In between long commutes, work emails to catch up on and family gatherings, life can get busy. With everything going on, it can sometimes feel near impossible to get a good night's sleep.
If you've ever missed out on your valuable seven hours, you already know how you'll feel the next day. The tiredness, crankiness, and lack of focus kicks in almost immediately. Often overlooked, consistent high-quality sleep is crucial for good health. We know that we need to get into bed, relax and drift off to the land of nod before waking up ready to take on the day. But, sometimes that's easier said than done.
In this post, we show you why you need to be clocking those deep sleep hours and scientifically-proven ways to sleep better at night.
Why Is Sleep So Important For Your Health?
We all know that sleep is important but, why? A good night's sleep is as essential as healthy eating and regular exercise. Unfortunately, people are sleeping less than they used to and the quality of sleep has also decreased. According to Statistics Canada, one in three Canadians aren't hitting their recommended seven to nine hours of sleep per night.
You've probably experienced a sleepless night at one point or another. Poor sleep affects so much more than you might think. Yes, it can be hard to concentrate and simple tasks can feel extremely difficult but, it goes further than that.

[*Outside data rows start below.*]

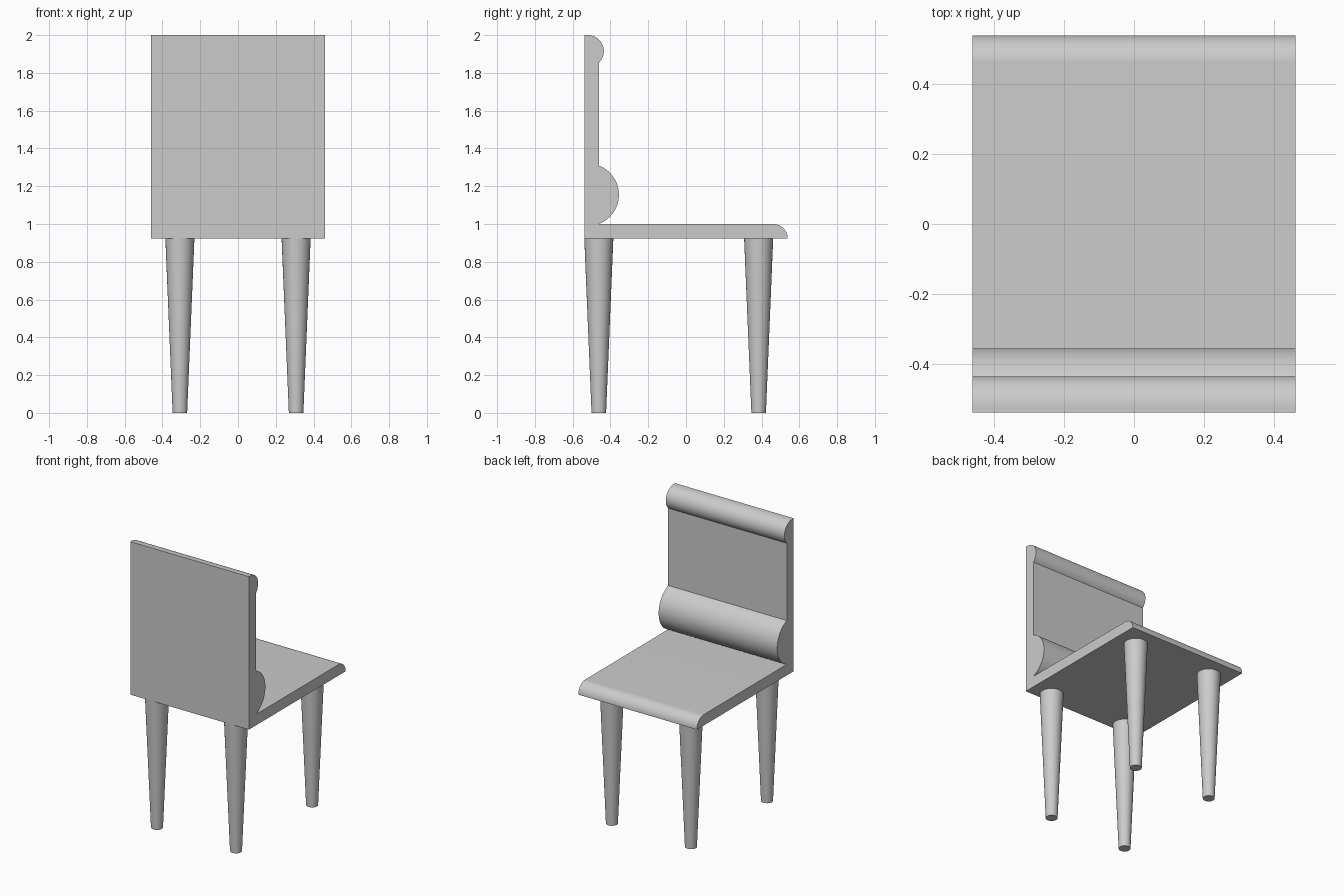
import bpy
import bmesh
from math import sin, cos, radians, acos, degrees

cube = bpy.data.objects.get("Cube")
if cube:
    bpy.data.objects.remove(cube, do_unlink=True)

UNIT = 2 / 26               # the chair is 26 units tall
HALF_WIDTH = 6 * UNIT
BACK, FRONT = -7 * UNIT, 7 * UNIT
SEAT_BOTTOM, SEAT_TOP = 12 * UNIT, 13 * UNIT
PANEL = BACK + UNIT         # front surface of the backrest panel

grey = bpy.data.materials.new("light_grey")
grey.use_nodes = True
colour = (0.6, 0.6, 0.6, 1)
grey.diffuse_color = colour
grey.node_tree.nodes["Principled BSDF"].inputs["Base Color"].default_value = colour


def arc(cy, cz, radius, start, end, steps):
    """Points in the side plane, angles in degrees from +y towards +z."""
    angles = [radians(start + (end - start) * i / steps) for i in range(steps + 1)]
    return [(cy + radius * cos(a), cz + radius * sin(a)) for a in angles]


def finish(name, bm):
    bmesh.ops.recalc_face_normals(bm, faces=bm.faces)
    mesh = bpy.data.meshes.new(name)
    bm.to_mesh(mesh)
    bm.free()
    mesh.materials.append(grey)
    obj = bpy.data.objects.new(name, mesh)
    bpy.context.collection.objects.link(obj)
    bpy.ops.object.select_all(action="DESELECT")
    obj.select_set(True)
    bpy.context.view_layer.objects.active = obj
    bpy.ops.object.shade_smooth_by_angle(angle=radians(30))
    return obj


def extrude_profile(name, points):
    """Sweep a side profile across the width of the chair."""
    bm = bmesh.new()
    face = bm.faces.new([bm.verts.new((-HALF_WIDTH, y, z)) for y, z in points])
    swept = bmesh.ops.extrude_face_region(bm, geom=[face], use_keep_orig=True)
    verts = [v for v in swept["geom"] if isinstance(v, bmesh.types.BMVert)]
    bmesh.ops.translate(bm, verts=verts, vec=(2 * HALF_WIDTH, 0, 0))
    return finish(name, bm)


# Seat and backrest in one profile: rounded front edge, lumbar roll, head roll
roll_y = -0.52
lumbar_r, head_r = 0.165, 0.085
lumbar_angle = degrees(acos((PANEL - roll_y) / lumbar_r))
head_angle = degrees(acos((PANEL - roll_y) / head_r))
profile = [(BACK, SEAT_BOTTOM)]
profile += arc(FRONT - UNIT, SEAT_BOTTOM, UNIT, 0, 90, 16)
profile += arc(roll_y, SEAT_TOP + 0.155, lumbar_r, -lumbar_angle, lumbar_angle, 32)
profile += arc(roll_y, 2 - head_r, head_r, -head_angle, 90, 24)
profile += [(BACK, 2)]
extrude_profile("seat_and_backrest", profile)

# Four tapered round legs
for side, x in (("right", -4 * UNIT), ("left", 4 * UNIT)):
    for end, y in (("back", -6 * UNIT), ("front", 5 * UNIT)):
        bm = bmesh.new()
        bmesh.ops.create_cone(bm, cap_ends=True, segments=48, radius1=UNIT / 2,
                              radius2=UNIT, depth=SEAT_BOTTOM)
        bmesh.ops.translate(bm, verts=bm.verts, vec=(x, y, SEAT_BOTTOM / 2))
        finish(f"{end}_{side}_leg", bm)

Poor sleep is strongly linked to weight gain and eating more calories. Short sleep duration is actually one of the biggest risk factors for obesity. An extensive review looked at both children and adults with short sleep duration. Researchers found that children and adults were 89% and 55% more likely to become overweight, respectively. A good night's sleep boosts your concentration, productivity and immune function. Even a small loss of sleep has been shown to impair the immune system. One large two-week study found that those who slept less than seven hours a night were three times as likely to develop a cold.
Interrupted and poor sleep can also play a role in the following:
- Increase the risk of diabetes, heart disease and stroke
- Impact athletic performance
- Increase inflammation
- Affect social interactions and emotions
Why Are You Not Sleeping Well?There could be a ton of reasons why you're not sleeping well. You may already even know the culprits, 5 PM coffee-lovers, I'm looking at you. If you think you may suffer from a sleep condition, rule that out first. Then start addressing other factors that you have control over.
Late CaffeineWe all know a bedtime cup of coffee is a bad idea. Caffeine has a half-life of five hours. This means that after this time only half the caffeine has been eliminated from your body. So, half of the caffeine is still lingering in your body when you're trying to dose off into a deep sleep. Try to keep your consumption below 400 mg per day and avoid caffeine after lunchtime.
ElectronicsWhether it's the television, your phone or laptop, too much screen time before bed can impact your sleep quality. The blue light that's emitted by screens suppresses the production of the hormone, melatonin. This is the hormone that helps to regulate your sleep/wake cycle or circadian rhythm. It's not just your phone and a cup of coffee that's to blame, here are eight reasons why you might be struggling to sleep:
- Stress and worry
- Poor diet
- Lack of regular exercise
- Heavy meal before bed
- Wrong room temperature
- Nighttime exercise
- Alcohol before bed